WHAT TO WORK ON:
A precise repetition of every line below is the required answer.

(Saved data entries)
···

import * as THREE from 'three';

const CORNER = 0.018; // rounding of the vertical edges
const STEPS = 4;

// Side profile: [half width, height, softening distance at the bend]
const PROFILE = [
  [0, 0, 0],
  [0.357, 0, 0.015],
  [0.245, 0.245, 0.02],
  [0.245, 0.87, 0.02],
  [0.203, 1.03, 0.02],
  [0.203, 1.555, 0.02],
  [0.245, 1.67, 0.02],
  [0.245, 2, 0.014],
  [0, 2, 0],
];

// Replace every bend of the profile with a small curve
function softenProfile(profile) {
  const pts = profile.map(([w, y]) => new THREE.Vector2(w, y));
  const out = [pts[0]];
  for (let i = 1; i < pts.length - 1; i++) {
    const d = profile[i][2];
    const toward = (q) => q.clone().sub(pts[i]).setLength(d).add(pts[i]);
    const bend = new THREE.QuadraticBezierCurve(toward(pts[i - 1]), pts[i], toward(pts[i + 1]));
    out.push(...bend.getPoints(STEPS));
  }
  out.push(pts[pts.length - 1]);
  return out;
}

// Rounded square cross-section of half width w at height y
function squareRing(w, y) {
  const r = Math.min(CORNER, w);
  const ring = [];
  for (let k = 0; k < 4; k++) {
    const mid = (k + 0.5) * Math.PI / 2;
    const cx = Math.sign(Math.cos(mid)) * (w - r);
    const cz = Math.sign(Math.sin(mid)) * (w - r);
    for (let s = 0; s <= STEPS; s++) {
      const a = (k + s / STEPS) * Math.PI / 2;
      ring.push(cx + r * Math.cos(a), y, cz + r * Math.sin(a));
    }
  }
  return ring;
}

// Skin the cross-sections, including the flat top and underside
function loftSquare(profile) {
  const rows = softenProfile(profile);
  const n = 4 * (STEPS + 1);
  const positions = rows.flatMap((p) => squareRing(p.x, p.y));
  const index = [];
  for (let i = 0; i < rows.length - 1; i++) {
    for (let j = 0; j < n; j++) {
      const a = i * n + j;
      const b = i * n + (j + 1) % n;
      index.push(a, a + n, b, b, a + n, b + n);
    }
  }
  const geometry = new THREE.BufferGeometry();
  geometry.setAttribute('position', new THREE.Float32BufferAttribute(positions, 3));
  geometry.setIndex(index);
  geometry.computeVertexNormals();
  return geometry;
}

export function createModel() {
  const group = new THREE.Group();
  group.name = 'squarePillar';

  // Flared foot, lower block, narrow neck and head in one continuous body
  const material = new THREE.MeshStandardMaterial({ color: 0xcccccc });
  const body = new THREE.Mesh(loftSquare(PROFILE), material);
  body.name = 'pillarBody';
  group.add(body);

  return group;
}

···

EXERCISE RESPONSE:
import * as THREE from 'three';

const CORNER = 0.018; // rounding of the vertical edges
const STEPS = 4;

// Side profile: [half width, height, softening distance at the bend]
const PROFILE = [
  [0, 0, 0],
  [0.357, 0, 0.015],
  [0.245, 0.245, 0.02],
  [0.245, 0.87, 0.02],
  [0.203, 1.03, 0.02],
  [0.203, 1.555, 0.02],
  [0.245, 1.67, 0.02],
  [0.245, 2, 0.014],
  [0, 2, 0],
];

// Replace every bend of the profile with a small curve
function softenProfile(profile) {
  const pts = profile.map(([w, y]) => new THREE.Vector2(w, y));
  const out = [pts[0]];
  for (let i = 1; i < pts.length - 1; i++) {
    const d = profile[i][2];
    const toward = (q) => q.clone().sub(pts[i]).setLength(d).add(pts[i]);
    const bend = new THREE.QuadraticBezierCurve(toward(pts[i - 1]), pts[i], toward(pts[i + 1]));
    out.push(...bend.getPoints(STEPS));
  }
  out.push(pts[pts.length - 1]);
  return out;
}

// Rounded square cross-section of half width w at height y
function squareRing(w, y) {
  const r = Math.min(CORNER, w);
  const ring = [];
  for (let k = 0; k < 4; k++) {
    const mid = (k + 0.5) * Math.PI / 2;
    const cx = Math.sign(Math.cos(mid)) * (w - r);
    const cz = Math.sign(Math.sin(mid)) * (w - r);
    for (let s = 0; s <= STEPS; s++) {
      const a = (k + s / STEPS) * Math.PI / 2;
      ring.push(cx + r * Math.cos(a), y, cz + r * Math.sin(a));
    }
  }
  return ring;
}

// Skin the cross-sections, including the flat top and underside
function loftSquare(profile) {
  const rows = softenProfile(profile);
  const n = 4 * (STEPS + 1);
  const positions = rows.flatMap((p) => squareRing(p.x, p.y));
  const index = [];
  for (let i = 0; i < rows.length - 1; i++) {
    for (let j = 0; j < n; j++) {
      const a = i * n + j;
      const b = i * n + (j + 1) % n;
      index.push(a, a + n, b, b, a + n, b + n);
    }
  }
  const geometry = new THREE.BufferGeometry();
  geometry.setAttribute('position', new THREE.Float32BufferAttribute(positions, 3));
  geometry.setIndex(index);
  geometry.computeVertexNormals();
  return geometry;
}

export function createModel() {
  const group = new THREE.Group();
  group.name = 'squarePillar';

  // Flared foot, lower block, narrow neck and head in one continuous body
  const material = new THREE.MeshStandardMaterial({ color: 0xcccccc });
  const body = new THREE.Mesh(loftSquare(PROFILE), material);
  body.name = 'pillarBody';
  group.add(body);

  return group;
}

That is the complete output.